** Records provided **
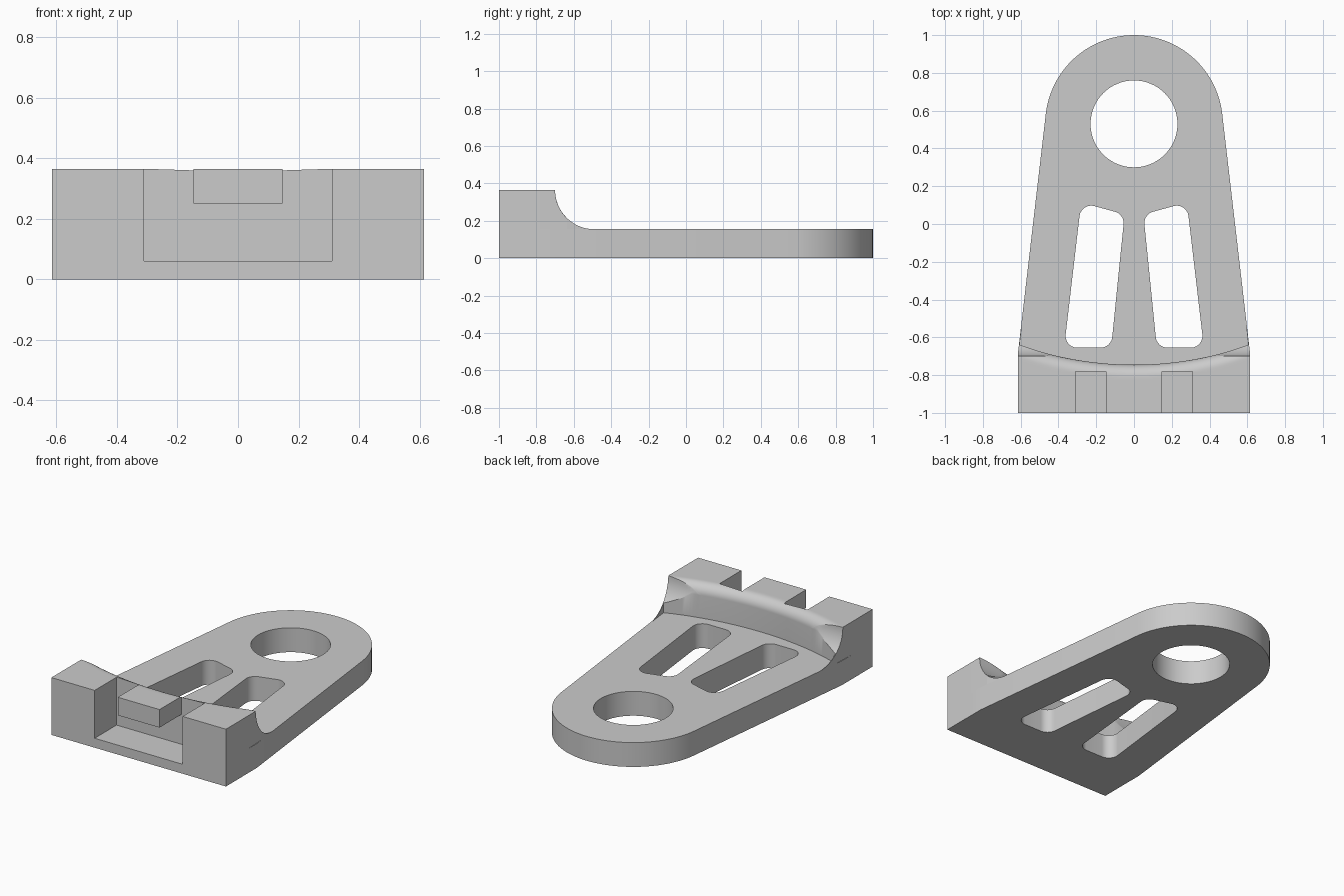
import bpy, bmesh, math
from mathutils import Vector

cube = bpy.data.objects.get("Cube")
if cube:
    bpy.data.objects.remove(cube, do_unlink=True)

grey = bpy.data.materials.new("plain grey")
grey.use_nodes = True
grey.diffuse_color = (0.6, 0.6, 0.6, 1)
grey.node_tree.nodes["Principled BSDF"].inputs["Base Color"].default_value = (0.6, 0.6, 0.6, 1)

# Main sizes
PLATE, TOP, FLOOR, UNDER = 0.155, 0.365, 0.06, 0.25
HALF, POCKET, TONGUE = 0.615, 0.31, 0.147
BEND, BACK, FOOT = -0.69, -0.78, -0.49
SCOOP, ROUND = 0.21, 0.066
BOW, BOW_Y = 1.774, 1.029
parts = []


def finish(name, bm):
    """Turn a bmesh into a grey object."""
    bmesh.ops.remove_doubles(bm, verts=bm.verts, dist=0.00001)
    bmesh.ops.recalc_face_normals(bm, faces=bm.faces)
    mesh = bpy.data.meshes.new(name)
    bm.to_mesh(mesh)
    bm.free()
    mesh.materials.append(grey)
    obj = bpy.data.objects.new(name, mesh)
    bpy.context.scene.collection.objects.link(obj)
    parts.append(obj)


def bridge(name, sections):
    """Closed solid through a row of matching closed sections."""
    bm = bmesh.new()
    rings = [[bm.verts.new(p) for p in s] for s in sections]
    for a, b in zip(rings, rings[1:]):
        for i in range(len(a)):
            bm.faces.new((a[i - 1], a[i], b[i], b[i - 1]))
    bm.faces.new(rings[0])
    bm.faces.new(rings[-1])
    finish(name, bm)


def slab(name, loops, height):
    """Flat solid from an outline followed by its holes."""
    bm = bmesh.new()
    low = [[bm.verts.new((x, y, 0)) for x, y in loop] for loop in loops]
    edges = [bm.edges.new((ring[i - 1], ring[i])) for ring in low for i in range(len(ring))]
    bmesh.ops.triangle_fill(bm, edges=edges, use_beauty=True, normal=(0, 0, 1))
    bottom = list(bm.faces)
    high = {v: bm.verts.new((v.co.x, v.co.y, height)) for ring in low for v in ring}
    for f in bottom:
        bm.faces.new([high[v] for v in f.verts])
    for ring in low:
        for i in range(len(ring)):
            a, b = ring[i - 1], ring[i]
            bm.faces.new((a, b, high[b], high[a]))
    finish(name, bm)


def arc(cx, cy, r, a0, a1, n):
    """Points on a circle from angle a0 to a1, in degrees."""
    angles = [math.radians(a0 + (a1 - a0) * i / n) for i in range(n + 1)]
    return [(cx + r * math.cos(a), cy + r * math.sin(a)) for a in angles]


def rounded(points, r, n=8):
    """Polygon with every corner replaced by a tangent arc."""
    out = []
    for i, p in enumerate(points):
        p = Vector(p)
        a = (Vector(points[i - 1]) - p).normalized()
        b = (Vector(points[(i + 1) % len(points)]) - p).normalized()
        half = math.acos(a.dot(b)) / 2
        c = p + (a + b).normalized() * r / math.sin(half)
        u = p + a * r / math.tan(half) - c
        v = p + b * r / math.tan(half) - c
        out += [tuple(c + u.lerp(v, k / n).normalized() * r) for k in range(n + 1)]
    return out


def edge_x(y):
    """Half width of the body, tapering behind the bend."""
    return HALF - 0.116 * max(0, y - BEND)


def scoop_z(y):
    """Height of the concave scoop behind the head corners."""
    reach = min(SCOOP, max(0, FOOT - y))
    return TOP - math.sqrt(SCOOP ** 2 - reach ** 2)


def wall_y(u):
    """Bowed back of the head; u runs from -1 to 1 across the width."""
    return BOW_Y - math.sqrt(BOW ** 2 - (u * edge_x(-0.635)) ** 2)


def top_z(u, y):
    """Head height: flat, rounded over at the back and cut by the scoop."""
    d = min(ROUND, max(0, y - wall_y(u) + ROUND))
    return min(TOP - ROUND + math.sqrt(ROUND ** 2 - d ** 2), scoop_z(y))


def head_section(u, front, back, base, n=12):
    """Lengthwise slice of the head."""
    mid = min(back, FOOT - SCOOP)
    ys = [front + (mid - front) * math.sin(math.pi / 2 * k / n) for k in range(n + 1)]
    ys += [mid + (back - mid) * (k / n) ** 2 for k in range(1, n + 1)]
    points = [(front, base)] + [(y, top_z(u, y)) for y in ys] + [(back, base)]
    return [(u * edge_x(y), y, z) for y, z in points]


# Tapered plate with a round end, a round hole and two mirrored slots
outline = [(-HALF, BEND), (-HALF, BACK), (HALF, BACK), (HALF, BEND)]
outline += arc(0, 0.53, 0.47, 6.6, 173.4, 48)
hole = arc(0, 0.53, 0.23, 0, 360, 64)[:-1]
corners = [(0.28, 0.114), (0.05, 0.051), (0.121, -0.655), (0.37, -0.655)]
slots = [rounded([(s * x, y) for x, y in corners], 0.062) for s in (-1, 1)]
slab("plate", [outline, hole] + slots, PLATE)

# Front shoulders joined by the pocket floor
profile = [(-HALF, 0), (HALF, 0), (HALF, TOP), (POCKET, TOP),
           (POCKET, FLOOR), (-POCKET, FLOOR), (-POCKET, TOP), (-HALF, TOP)]
bridge("front_shoulders", [[(x, y, z) for x, z in profile] for y in (-1, BACK)])

# Raised ridge with a bowed, rounded back
count = 64
across = [2 * i / count - 1 for i in range(count + 1)]
bridge("ridge", [head_section(u, BACK, wall_y(u), PLATE) for u in across])

# Tongue reaching forward over the pocket
bridge("tongue", [head_section(u * TONGUE / HALF, -1, BACK, UNDER) for u in across[::4]])

# Thin lips continuing the scoop along both sides
for s, side in ((-1, "right"), (1, "left")):
    rows = [-0.637 + (FOOT + 0.637) * k / 12 for k in range(13)]
    bridge(side + "_lip", [[(s * (edge_x(y) - inset), y, z)
                            for inset, z in ((0, PLATE), (0, scoop_z(y)),
                                             (0.004, scoop_z(y)), (0.004, PLATE))]
                           for y in rows])

# Smooth curved walls, sharp corners
bpy.ops.object.select_all(action="DESELECT")
for obj in parts:
    obj.select_set(True)
bpy.context.view_layer.objects.active = parts[0]
bpy.ops.object.shade_smooth_by_angle(angle=math.radians(30))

** What is being asked **
Each line above is to be copied exactly, and the pictures are to be dropped.

** Response below **
import bpy, bmesh, math
from mathutils import Vector

cube = bpy.data.objects.get("Cube")
if cube:
    bpy.data.objects.remove(cube, do_unlink=True)

grey = bpy.data.materials.new("plain grey")
grey.use_nodes = True
grey.diffuse_color = (0.6, 0.6, 0.6, 1)
grey.node_tree.nodes["Principled BSDF"].inputs["Base Color"].default_value = (0.6, 0.6, 0.6, 1)

# Main sizes
PLATE, TOP, FLOOR, UNDER = 0.155, 0.365, 0.06, 0.25
HALF, POCKET, TONGUE = 0.615, 0.31, 0.147
BEND, BACK, FOOT = -0.69, -0.78, -0.49
SCOOP, ROUND = 0.21, 0.066
BOW, BOW_Y = 1.774, 1.029
parts = []


def finish(name, bm):
    """Turn a bmesh into a grey object."""
    bmesh.ops.remove_doubles(bm, verts=bm.verts, dist=0.00001)
    bmesh.ops.recalc_face_normals(bm, faces=bm.faces)
    mesh = bpy.data.meshes.new(name)
    bm.to_mesh(mesh)
    bm.free()
    mesh.materials.append(grey)
    obj = bpy.data.objects.new(name, mesh)
    bpy.context.scene.collection.objects.link(obj)
    parts.append(obj)


def bridge(name, sections):
    """Closed solid through a row of matching closed sections."""
    bm = bmesh.new()
    rings = [[bm.verts.new(p) for p in s] for s in sections]
    for a, b in zip(rings, rings[1:]):
        for i in range(len(a)):
            bm.faces.new((a[i - 1], a[i], b[i], b[i - 1]))
    bm.faces.new(rings[0])
    bm.faces.new(rings[-1])
    finish(name, bm)


def slab(name, loops, height):
    """Flat solid from an outline followed by its holes."""
    bm = bmesh.new()
    low = [[bm.verts.new((x, y, 0)) for x, y in loop] for loop in loops]
    edges = [bm.edges.new((ring[i - 1], ring[i])) for ring in low for i in range(len(ring))]
    bmesh.ops.triangle_fill(bm, edges=edges, use_beauty=True, normal=(0, 0, 1))
    bottom = list(bm.faces)
    high = {v: bm.verts.new((v.co.x, v.co.y, height)) for ring in low for v in ring}
    for f in bottom:
        bm.faces.new([high[v] for v in f.verts])
    for ring in low:
        for i in range(len(ring)):
            a, b = ring[i - 1], ring[i]
            bm.faces.new((a, b, high[b], high[a]))
    finish(name, bm)


def arc(cx, cy, r, a0, a1, n):
    """Points on a circle from angle a0 to a1, in degrees."""
    angles = [math.radians(a0 + (a1 - a0) * i / n) for i in range(n + 1)]
    return [(cx + r * math.cos(a), cy + r * math.sin(a)) for a in angles]


def rounded(points, r, n=8):
    """Polygon with every corner replaced by a tangent arc."""
    out = []
    for i, p in enumerate(points):
        p = Vector(p)
        a = (Vector(points[i - 1]) - p).normalized()
        b = (Vector(points[(i + 1) % len(points)]) - p).normalized()
        half = math.acos(a.dot(b)) / 2
        c = p + (a + b).normalized() * r / math.sin(half)
        u = p + a * r / math.tan(half) - c
        v = p + b * r / math.tan(half) - c
        out += [tuple(c + u.lerp(v, k / n).normalized() * r) for k in range(n + 1)]
    return out


def edge_x(y):
    """Half width of the body, tapering behind the bend."""
    return HALF - 0.116 * max(0, y - BEND)


def scoop_z(y):
    """Height of the concave scoop behind the head corners."""
    reach = min(SCOOP, max(0, FOOT - y))
    return TOP - math.sqrt(SCOOP ** 2 - reach ** 2)


def wall_y(u):
    """Bowed back of the head; u runs from -1 to 1 across the width."""
    return BOW_Y - math.sqrt(BOW ** 2 - (u * edge_x(-0.635)) ** 2)


def top_z(u, y):
    """Head height: flat, rounded over at the back and cut by the scoop."""
    d = min(ROUND, max(0, y - wall_y(u) + ROUND))
    return min(TOP - ROUND + math.sqrt(ROUND ** 2 - d ** 2), scoop_z(y))


def head_section(u, front, back, base, n=12):
    """Lengthwise slice of the head."""
    mid = min(back, FOOT - SCOOP)
    ys = [front + (mid - front) * math.sin(math.pi / 2 * k / n) for k in range(n + 1)]
    ys += [mid + (back - mid) * (k / n) ** 2 for k in range(1, n + 1)]
    points = [(front, base)] + [(y, top_z(u, y)) for y in ys] + [(back, base)]
    return [(u * edge_x(y), y, z) for y, z in points]


# Tapered plate with a round end, a round hole and two mirrored slots
outline = [(-HALF, BEND), (-HALF, BACK), (HALF, BACK), (HALF, BEND)]
outline += arc(0, 0.53, 0.47, 6.6, 173.4, 48)
hole = arc(0, 0.53, 0.23, 0, 360, 64)[:-1]
corners = [(0.28, 0.114), (0.05, 0.051), (0.121, -0.655), (0.37, -0.655)]
slots = [rounded([(s * x, y) for x, y in corners], 0.062) for s in (-1, 1)]
slab("plate", [outline, hole] + slots, PLATE)

# Front shoulders joined by the pocket floor
profile = [(-HALF, 0), (HALF, 0), (HALF, TOP), (POCKET, TOP),
           (POCKET, FLOOR), (-POCKET, FLOOR), (-POCKET, TOP), (-HALF, TOP)]
bridge("front_shoulders", [[(x, y, z) for x, z in profile] for y in (-1, BACK)])

# Raised ridge with a bowed, rounded back
count = 64
across = [2 * i / count - 1 for i in range(count + 1)]
bridge("ridge", [head_section(u, BACK, wall_y(u), PLATE) for u in across])

# Tongue reaching forward over the pocket
bridge("tongue", [head_section(u * TONGUE / HALF, -1, BACK, UNDER) for u in across[::4]])

# Thin lips continuing the scoop along both sides
for s, side in ((-1, "right"), (1, "left")):
    rows = [-0.637 + (FOOT + 0.637) * k / 12 for k in range(13)]
    bridge(side + "_lip", [[(s * (edge_x(y) - inset), y, z)
                            for inset, z in ((0, PLATE), (0, scoop_z(y)),
                                             (0.004, scoop_z(y)), (0.004, PLATE))]
                           for y in rows])

# Smooth curved walls, sharp corners
bpy.ops.object.select_all(action="DESELECT")
for obj in parts:
    obj.select_set(True)
bpy.context.view_layer.objects.active = parts[0]
bpy.ops.object.shade_smooth_by_angle(angle=math.radians(30))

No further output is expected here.